I do love using keyboards and I love writing keyboard parts, but I am not a player in the true sense of the word.
The first song that made me interested in music was 'Oh, Pretty Woman' by Roy Orbison. It was the guitar intro, that riff, that I really liked and made me listen in a different way.
I was taking piano lessons with a very good piano instructor in Toronto, and I'm afraid due to my schedule and discipline, it kind of fell apart. One thing lead to another and I was unable to practice as much as I wanted to.
Then, once I have lyrics, being able to shape them around a song is nothing new for me, I've been doing that for 25 years. The soul searching part of it, the spontaneous part of it, that was, and remains, a really terrific process.
My studio is designed for atmosphere. I have a really cozy, comfortable room that has a great, huge glass door that views my backyard.
I can't remember the first song I learned to play on bass, but the first song I learned to play on guitar was 'For Your Love' by the Yardbirds. That kind of was the beginning for me. I thought it was a great song and I loved the open chord progression at the beginning of that song.
Live albums are very important for Rush, and they became sort of a closing chapter for us.
It's a battle between record company, between producer and between mastering engineer. Because the louder you make your record in a digital process, the more dynamics are squished out of it. Nobody knows exactly what happens, but the dynamics in the performance disappear, and everything is at the same volume.
If you have some magical chemistry that actually find the music you make compelling, that is a big bonus.
You spend most of your life working and trying to hone your craft, working on your chops, working on your writing, and you don't really think about accolades. Then you get a bit older and they start coming your way. It's a nice pat on the back.
Back in the day, fans wrote letters to groups - you'd get them, although it could take a while. Now, artists can go online and there's discussions about what you should and shouldn't be doing.
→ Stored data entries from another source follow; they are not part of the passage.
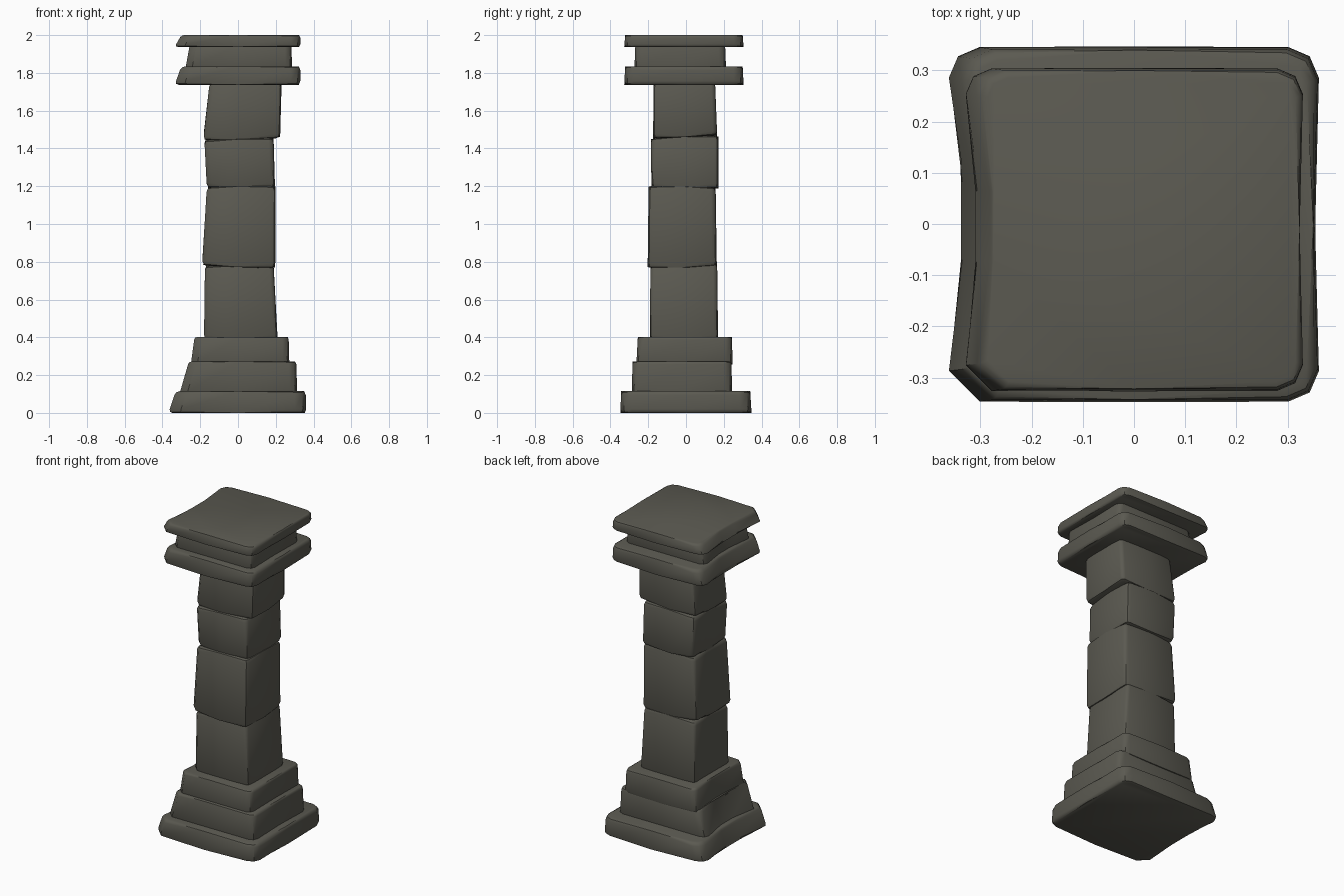
import bpy, bmesh

if "Cube" in bpy.data.objects:
    bpy.data.objects.remove(bpy.data.objects["Cube"])

stone = bpy.data.materials.new("dark olive stone")
stone.diffuse_color = (0.105, 0.102, 0.083, 1)
stone.use_nodes = True
stone.node_tree.nodes["Principled BSDF"].inputs["Base Color"].default_value = stone.diffuse_color


def outline(rect, cut, dent):
    """Worn rectangle: softened corners, left side hollowed in the middle."""
    x0, x1, y0, y1 = rect
    w = cut * 0.3
    ym = (y0 + y1) / 2
    return [
        (x0 + cut, y0), (0, y0), (x1 - cut, y0), (x1 - w, y0 + w),
        (x1, y0 + cut), (x1 - dent * 0.25, ym), (x1, y1 - cut), (x1 - w, y1 - w),
        (x1 - cut, y1), (0, y1), (x0 + cut, y1), (x0 + w, y1 - w),
        (x0, y1 - cut), (x0 + dent, ym + 0.12 * (y1 - y0)),
        (x0 + dent, ym - 0.1 * (y1 - y0)), (x0, y0 + cut),
    ]


def block(name, z0, z1, bottom, top, cut, rim, dent=0.0, tilt=(0, 0, 0, 0)):
    """Stone from bottom to top rectangle; tilt = bottom x, y and top x, y slopes."""
    bm = bmesh.new()
    lo = [bm.verts.new((x, y, z0 + tilt[0] * x + tilt[1] * y)) for x, y in outline(bottom, cut, dent)]
    hi = [bm.verts.new((x, y, z1 + tilt[2] * x + tilt[3] * y)) for x, y in outline(top, cut, dent)]
    n = len(lo)
    caps = [bm.faces.new(lo[::-1]), bm.faces.new(hi)]
    for i in range(n):
        j = (i + 1) % n
        bm.faces.new((lo[i], lo[j], hi[j], hi[i]))
    rims = [e for f in caps for e in f.edges]
    bmesh.ops.bevel(bm, geom=rims, offset=rim, segments=2, profile=0.5, affect='EDGES')
    bmesh.ops.recalc_face_normals(bm, faces=bm.faces)
    mesh = bpy.data.meshes.new(name)
    bm.to_mesh(mesh)
    bm.free()
    mesh.materials.append(stone)
    ob = bpy.data.objects.new(name, mesh)
    bpy.context.collection.objects.link(ob)
    bpy.context.view_layer.objects.active = ob
    ob.select_set(True)
    bpy.ops.object.shade_smooth_by_angle(angle=0.7)
    ob.select_set(False)


# Stepped base
block("plinth", 0.0, 0.115, (-0.368, 0.362, -0.348, 0.347), (-0.33, 0.358, -0.343, 0.34), 0.06, 0.02, 0.03)
block("base_middle", 0.10, 0.272, (-0.31, 0.314, -0.287, 0.245), (-0.26, 0.308, -0.283, 0.24), 0.04, 0.014, 0.03)
block("base_upper", 0.255, 0.402, (-0.25, 0.272, -0.263, 0.247), (-0.23, 0.268, -0.255, 0.243), 0.035, 0.014, 0.015)

# Shaft of four uneven stones
block("shaft_stone_1", 0.39, 0.783, (-0.18, 0.21, -0.192, 0.17), (-0.175, 0.188, -0.188, 0.165), 0.022, 0.022,
      0.006, (0, 0, 0.02, 0.02))
block("shaft_stone_2", 0.778, 1.195, (-0.19, 0.197, -0.203, 0.163), (-0.165, 0.2, -0.198, 0.157), 0.025, 0.025,
      0.006, (-0.04, 0.03, 0.015, -0.02))
block("shaft_stone_3", 1.19, 1.456, (-0.165, 0.196, -0.183, 0.172), (-0.178, 0.188, -0.186, 0.172), 0.025, 0.025,
      0.006, (0, -0.01, 0.035, 0.04))
block("shaft_stone_4", 1.455, 1.75, (-0.184, 0.223, -0.174, 0.165), (-0.15, 0.231, -0.172, 0.154), 0.022, 0.024,
      0.006, (0.03, 0.05, 0, 0))

# Capital: two wide slabs with a neck between
slab_low, slab_high = (-0.335, 0.33, -0.327, 0.305), (-0.30, 0.33, -0.322, 0.30)
block("capital_lower_slab", 1.737, 1.835, slab_low, slab_high, 0.05, 0.02, 0.025)
block("capital_neck", 1.825, 1.95, (-0.278, 0.286, -0.273, 0.212), (-0.255, 0.283, -0.268, 0.207), 0.035, 0.008, 0.02)
block("capital_upper_slab", 1.938, 2.0, slab_low, slab_high, 0.05, 0.014, 0.025)
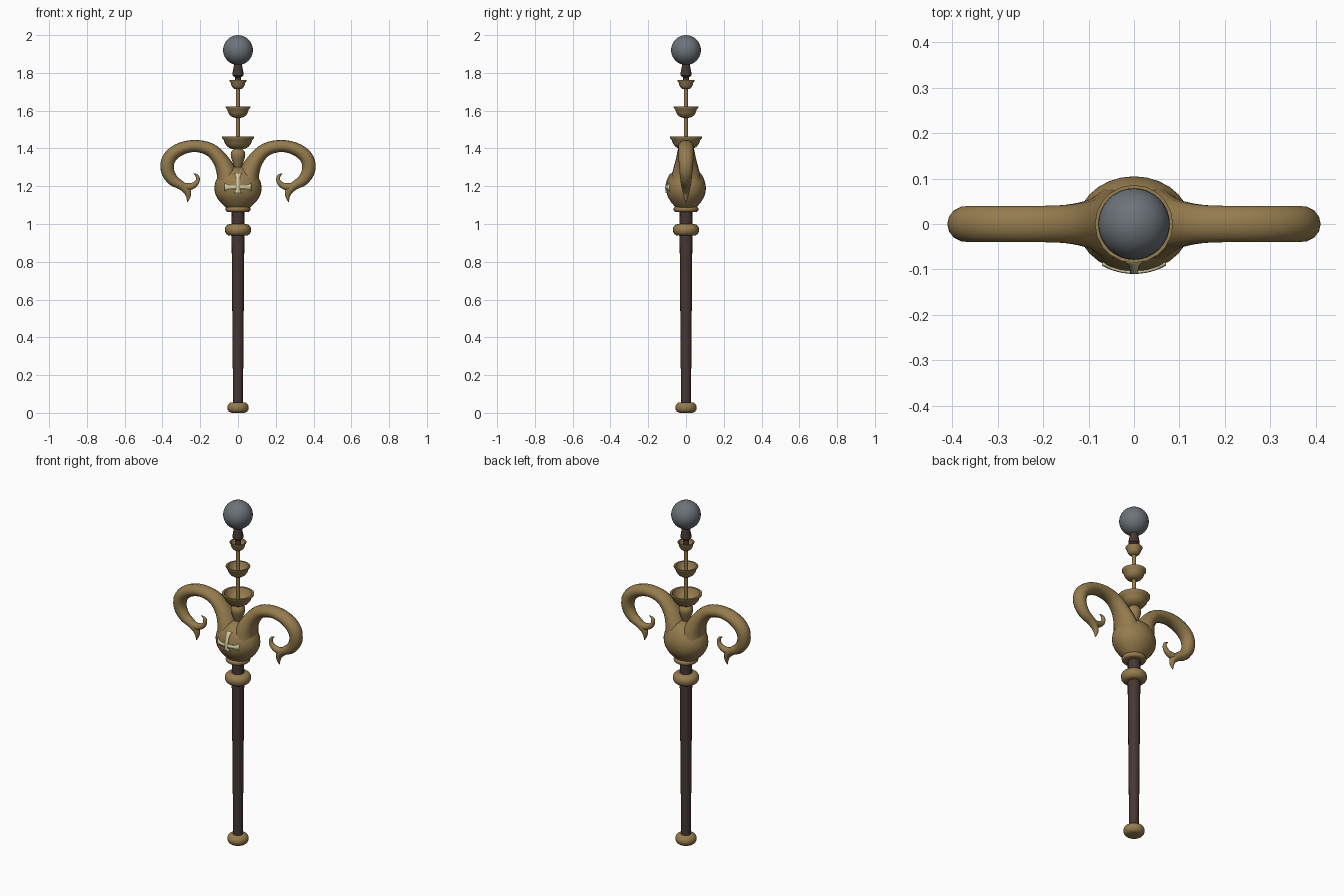
import bpy, bmesh, math
from mathutils import Vector

if "Cube" in bpy.data.objects:
    bpy.data.objects.remove(bpy.data.objects["Cube"])


def material(name, rgb):
    m = bpy.data.materials.new(name)
    m.diffuse_color = (*rgb, 1)
    m.use_nodes = True
    m.node_tree.nodes["Principled BSDF"].inputs["Base Color"].default_value = m.diffuse_color
    return m


GOLD = material("old_gold", (0.30, 0.20, 0.075))
WOOD = material("dark_wood", (0.062, 0.038, 0.032))
STONE = material("grey_stone", (0.15, 0.17, 0.19))
CREAM = material("pale_cream", (0.68, 0.64, 0.38))


def smooth_points(pts, steps=4):
    """Catmull-Rom interpolation through tuples of any size."""
    v = [Vector(p) for p in pts]
    v = [v[0] * 2 - v[1]] + v + [v[-1] * 2 - v[-2]]
    out = []
    for a, b, c, d in zip(v, v[1:], v[2:], v[3:]):
        for i in range(steps):
            t = i / steps
            out.append(0.5 * (2 * b + (c - a) * t + (2 * a - 5 * b + 4 * c - d) * t * t
                              + (3 * b - a - 3 * c + d) * t ** 3))
    return out + [v[-2]]


def finish(name, bm, mat, angle=50):
    bmesh.ops.recalc_face_normals(bm, faces=bm.faces)
    me = bpy.data.meshes.new(name)
    bm.to_mesh(me)
    bm.free()
    me.materials.append(mat)
    ob = bpy.data.objects.new(name, me)
    bpy.context.collection.objects.link(ob)
    bpy.ops.object.select_all(action='DESELECT')
    ob.select_set(True)
    bpy.context.view_layer.objects.active = ob
    bpy.ops.object.shade_smooth_by_angle(angle=math.radians(angle))
    return ob


def skin(bm, rings):
    """Bridge successive rings of points and cap both ends."""
    rings = [[bm.verts.new(p) for p in r] for r in rings]
    n = len(rings[0])
    for a, b in zip(rings, rings[1:]):
        for i in range(n):
            j = (i + 1) % n
            bm.faces.new((a[i], a[j], b[j], b[i]))
    bm.faces.new(rings[0])
    bm.faces.new(rings[-1])


def lathe(name, profile, mat, n=20, xs=1.0):
    bm = bmesh.new()
    skin(bm, [[(r * xs * math.cos(2 * math.pi * i / n), r * math.sin(2 * math.pi * i / n), z)
               for i in range(n)] for r, z in profile])
    return finish(name, bm, mat)


def sweep(name, pts, mat, n=14):
    """Tube in the xz plane; points are x, z, in-plane radius, y radius. Mirrored in x."""
    p = smooth_points(pts)
    rings = []
    for k, (x, z, rn, ry) in enumerate(p):
        d = p[min(k + 1, len(p) - 1)] - p[max(k - 1, 0)]
        nrm = Vector((-d[1], d[0])).normalized()
        ring = []
        for i in range(n):
            a = 2 * math.pi * i / n
            ring.append((x + nrm[0] * rn * math.cos(a), ry * math.sin(a), z + nrm[1] * rn * math.cos(a)))
        rings.append(ring)
    bm = bmesh.new()
    skin(bm, rings)
    ob = finish(name, bm, mat)
    m = ob.modifiers.new("mirror", 'MIRROR')
    m.use_mirror_merge = False
    return ob


def bead(name, r, z0, z1, inner):
    """Rounded ring around the shaft."""
    c, h = (z0 + z1) / 2, (z1 - z0) / 2
    prof = [(r - h * 0.9 + h * 0.9 * math.cos(a), c + h * math.sin(a))
            for a in [math.pi * (i / 8 - 0.5) for i in range(9)]]
    return lathe(name, [(inner, z0)] + prof + [(inner, z1)], GOLD)


def cup(name, r, z0, z1):
    """Hollow bowl with a small lip."""
    h = z1 - z0
    outer = [(r * s, z0 + h * t) for s, t in
             ((.2, 0), (.45, .06), (.66, .22), (.8, .46), (.87, .72), (1, .9), (1, 1))]
    inner = [(r * s, z0 + h * t) for s, t in ((.86, 1), (.74, .6), (.55, .34), (.1, .22))]
    return lathe(name, outer + inner, GOLD)


# Shaft and its rings
lathe("shaft", [(0.026, 0.03), (0.034, 0.95), (0.033, 1.10)], WOOD, 16)
bead("foot_ring", 0.057, 0.0, 0.056, 0.01)
bead("shaft_ring", 0.07, 0.938, 1.0, 0.03)
bead("vase_collar", 0.066, 1.064, 1.092, 0.03)

# Vase body, slightly wider in x
body = smooth_points([(0.052, 1.085), (0.078, 1.115), (0.098, 1.15), (0.105, 1.19),
                      (0.098, 1.23), (0.080, 1.265), (0.050, 1.292), (0.01, 1.305)])
XS = 1.19
lathe("vase_body", body, GOLD, 28, XS)

# Curling horns that split from the vase, each with a forked tip
sweep("horns", [(0.050, 1.20, 0.065, 0.085), (0.058, 1.265, 0.055, 0.075), (0.092, 1.338, 0.042, 0.055),
                (0.150, 1.395, 0.035, 0.043), (0.235, 1.413, 0.032, 0.041), (0.315, 1.392, 0.034, 0.041),
                (0.366, 1.345, 0.036, 0.040), (0.374, 1.285, 0.035, 0.036), (0.345, 1.233, 0.030, 0.030),
                (0.300, 1.204, 0.023, 0.025), (0.270, 1.175, 0.020, 0.019), (0.263, 1.145, 0.012, 0.012),
                (0.268, 1.117, 0.002, 0.002)], GOLD)
sweep("horn_tip_curls", [(0.305, 1.207, 0.018, 0.022), (0.270, 1.196, 0.020, 0.020),
                         (0.235, 1.205, 0.016, 0.016), (0.214, 1.228, 0.011, 0.013),
                         (0.216, 1.254, 0.009, 0.009), (0.236, 1.268, 0.001, 0.002)], GOLD)

# Drop-shaped neck, thin rod and stacked cups
lathe("neck_drop", smooth_points([(0.006, 1.27), (0.022, 1.31), (0.037, 1.355), (0.036, 1.38), (0.02, 1.402)]),
      GOLD, 16)
lathe("rod", [(0.011, 1.38), (0.011, 1.78)], GOLD, 12)
cup("large_cup", 0.086, 1.395, 1.462)
cup("middle_cup", 0.065, 1.562, 1.622)
cup("small_cup", 0.045, 1.713, 1.762)

# Dark stem and round stone
lathe("top_stem", [(0.016, 1.745), (0.016, 1.776), (0.029, 1.786), (0.029, 1.802), (0.018, 1.858), (0.018, 1.88)],
      WOOD, 14)
bm = bmesh.new()
bmesh.ops.create_uvsphere(bm, u_segments=32, v_segments=18, radius=0.079)
bmesh.ops.translate(bm, verts=bm.verts, vec=(0, 0, 1.921))
finish("round_stone", bm, STONE)


# Pale cross plates that follow the front of the vase
def front_y(x, z):
    for (r0, z0), (r1, z1) in zip(body, body[1:]):
        if z0 <= z <= z1:
            r = r0 + (r1 - r0) * (z - z0) / (z1 - z0)
            return -r * math.sqrt(max(0, 1 - (x / (r * XS)) ** 2)) - 0.001


def cross_bar(name, half, centre, vertical):
    bm = bmesh.new()
    rows = []
    for i in range(17):
        t = i / 8 - 1
        w = 0.009 + 0.012 * t ** 6
        row = []
        for s in (-1, 0, 1):
            x, z = (s * w, centre + t * half) if vertical else (t * half, centre + s * w)
            row.append(bm.verts.new((x, front_y(x, z), z)))
        rows.append(row)
    for a, b in zip(rows, rows[1:]):
        for i in range(2):
            bm.faces.new((a[i], a[i + 1], b[i + 1], b[i]))
    ob = finish(name, bm, CREAM, 30)
    m = ob.modifiers.new("thickness", 'SOLIDIFY')
    m.thickness = 0.008
    m.offset = 0


cross_bar("cross_upright", 0.05, 1.215, True)
cross_bar("cross_arm", 0.069, 1.195, False)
The minute you announce that you're recording an album, thousands of people are telling you what that album should be.
I think you just have to cross your fingers that there's enough artists out there that keep producing interesting work, and eventually it will form a kind of wave that will force people to pay attention to it.
I have a lot of hobbies and I can be very remiss in reminding myself to go down to the basement to work.